The Chinese word for apple, pingguo, sounds a lot like the Chinese word for Christmas Eve, ping'an ye, and, as such, a tradition has formed. While Americans shell out wads of US dollars for high-tech presents like iPhones and Xboxes, Chinese friends simply exchange apples.
I'm in an over-lit fruit market in Hangzhou, a city of eight million not far from Shanghai. Christmas music—albeit in Mandarin—is playing over the store loudspeakers. Staffers are wearing green aprons and red Santa caps. This is the most Christmas spirit I've seen outside Starbucks.
It's an odd time to grocery shop—Saturday night, just before closing—but the store is full. Santa-capped employees hand bags of fruit to a stream of customers.

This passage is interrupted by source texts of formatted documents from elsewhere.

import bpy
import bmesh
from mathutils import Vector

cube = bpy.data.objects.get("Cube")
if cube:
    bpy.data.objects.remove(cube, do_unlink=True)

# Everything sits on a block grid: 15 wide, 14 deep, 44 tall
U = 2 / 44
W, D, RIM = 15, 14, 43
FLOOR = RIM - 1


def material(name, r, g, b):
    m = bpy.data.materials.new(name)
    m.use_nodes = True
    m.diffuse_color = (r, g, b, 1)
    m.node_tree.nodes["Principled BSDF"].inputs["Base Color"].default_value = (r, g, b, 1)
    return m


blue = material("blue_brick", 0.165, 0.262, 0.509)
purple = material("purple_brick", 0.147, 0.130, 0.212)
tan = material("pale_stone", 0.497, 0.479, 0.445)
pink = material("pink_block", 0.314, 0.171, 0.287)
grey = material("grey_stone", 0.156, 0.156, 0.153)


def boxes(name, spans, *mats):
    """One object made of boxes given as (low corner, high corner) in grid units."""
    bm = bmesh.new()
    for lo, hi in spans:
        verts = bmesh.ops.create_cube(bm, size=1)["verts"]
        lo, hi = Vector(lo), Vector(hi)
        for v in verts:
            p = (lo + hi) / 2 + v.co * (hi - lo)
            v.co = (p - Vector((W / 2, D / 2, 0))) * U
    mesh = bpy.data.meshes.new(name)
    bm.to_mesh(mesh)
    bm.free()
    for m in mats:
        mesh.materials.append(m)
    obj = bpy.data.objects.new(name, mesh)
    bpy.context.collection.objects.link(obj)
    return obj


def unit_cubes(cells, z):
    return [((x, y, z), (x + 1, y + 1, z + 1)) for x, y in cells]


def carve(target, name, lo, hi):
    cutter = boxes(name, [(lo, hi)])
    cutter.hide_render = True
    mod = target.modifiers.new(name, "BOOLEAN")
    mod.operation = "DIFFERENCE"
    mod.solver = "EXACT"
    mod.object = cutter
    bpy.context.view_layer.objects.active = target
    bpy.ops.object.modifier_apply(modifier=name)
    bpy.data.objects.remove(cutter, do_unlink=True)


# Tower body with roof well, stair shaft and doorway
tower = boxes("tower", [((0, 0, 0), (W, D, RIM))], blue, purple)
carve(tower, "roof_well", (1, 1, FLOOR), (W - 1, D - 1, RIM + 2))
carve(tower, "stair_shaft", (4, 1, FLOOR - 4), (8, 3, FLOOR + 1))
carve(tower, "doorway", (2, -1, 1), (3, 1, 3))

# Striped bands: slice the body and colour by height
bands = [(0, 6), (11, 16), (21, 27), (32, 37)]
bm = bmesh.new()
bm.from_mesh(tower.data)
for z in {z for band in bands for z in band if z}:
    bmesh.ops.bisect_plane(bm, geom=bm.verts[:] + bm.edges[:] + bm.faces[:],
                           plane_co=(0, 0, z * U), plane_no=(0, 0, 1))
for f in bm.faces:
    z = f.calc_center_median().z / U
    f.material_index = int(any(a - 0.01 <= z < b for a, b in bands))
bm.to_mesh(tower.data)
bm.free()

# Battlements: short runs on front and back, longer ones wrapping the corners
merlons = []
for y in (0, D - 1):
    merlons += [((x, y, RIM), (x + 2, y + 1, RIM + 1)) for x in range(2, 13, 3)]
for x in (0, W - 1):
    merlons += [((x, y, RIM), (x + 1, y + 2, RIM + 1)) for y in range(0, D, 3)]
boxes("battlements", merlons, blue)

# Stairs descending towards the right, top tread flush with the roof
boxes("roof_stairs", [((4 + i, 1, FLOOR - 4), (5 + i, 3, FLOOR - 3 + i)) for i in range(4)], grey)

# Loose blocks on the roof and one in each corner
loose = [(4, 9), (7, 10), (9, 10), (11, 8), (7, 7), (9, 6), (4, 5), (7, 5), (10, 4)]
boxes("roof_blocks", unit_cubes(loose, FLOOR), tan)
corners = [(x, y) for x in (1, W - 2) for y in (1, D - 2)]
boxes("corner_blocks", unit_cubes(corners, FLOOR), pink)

I walk past stacks of tiny, apple-sized boxes. Some boxes are clear, save for the outlines of cute cartoon bears with tiny plastic ears popping up on top. Some boxes proclaim "Merry Christmas!" and "Happy New Year!" in English on their sides. Some apples aren't in boxes at all, but are rather all tied up in festive pink and purple cellophane.
I opt for a more traditional Western package of red and green cardboard and I call over an employee for help. He's dressed in head-to-toe Santa Claus garb, complete with black boots and a fake beard.
"Merry Christmas!" I say, momentarily forgetting that this particular Kris Kringle might not understand me.
It may be tempting for a Westerner to write off this apple giving tradition as a cheap Christmas marketing gimmick. But when a friend once told me to bring apples to my first-ever Chinese dinner party, it seemed like a cheap offering until I saw the price: Nearly 70 RMB (over $10) for just a few of them. That's not unbearably expensive, but the cost is comparable to produce we'd consider exotic in the US.
Meanwhile, in the fruit market in my neighborhood, a woman in a Santa cap is ringing me up at the cashier.
"Merry Christmas," I say, once again forgetting about the language barrier. Then I realize I don't even know how to say Christmas in Mandarin. Instead, I fall back on my old faithful phrase, one which I hope will evoke what I mean: A big smile and "Xiexie, zaijian."
Thank you, goodbye.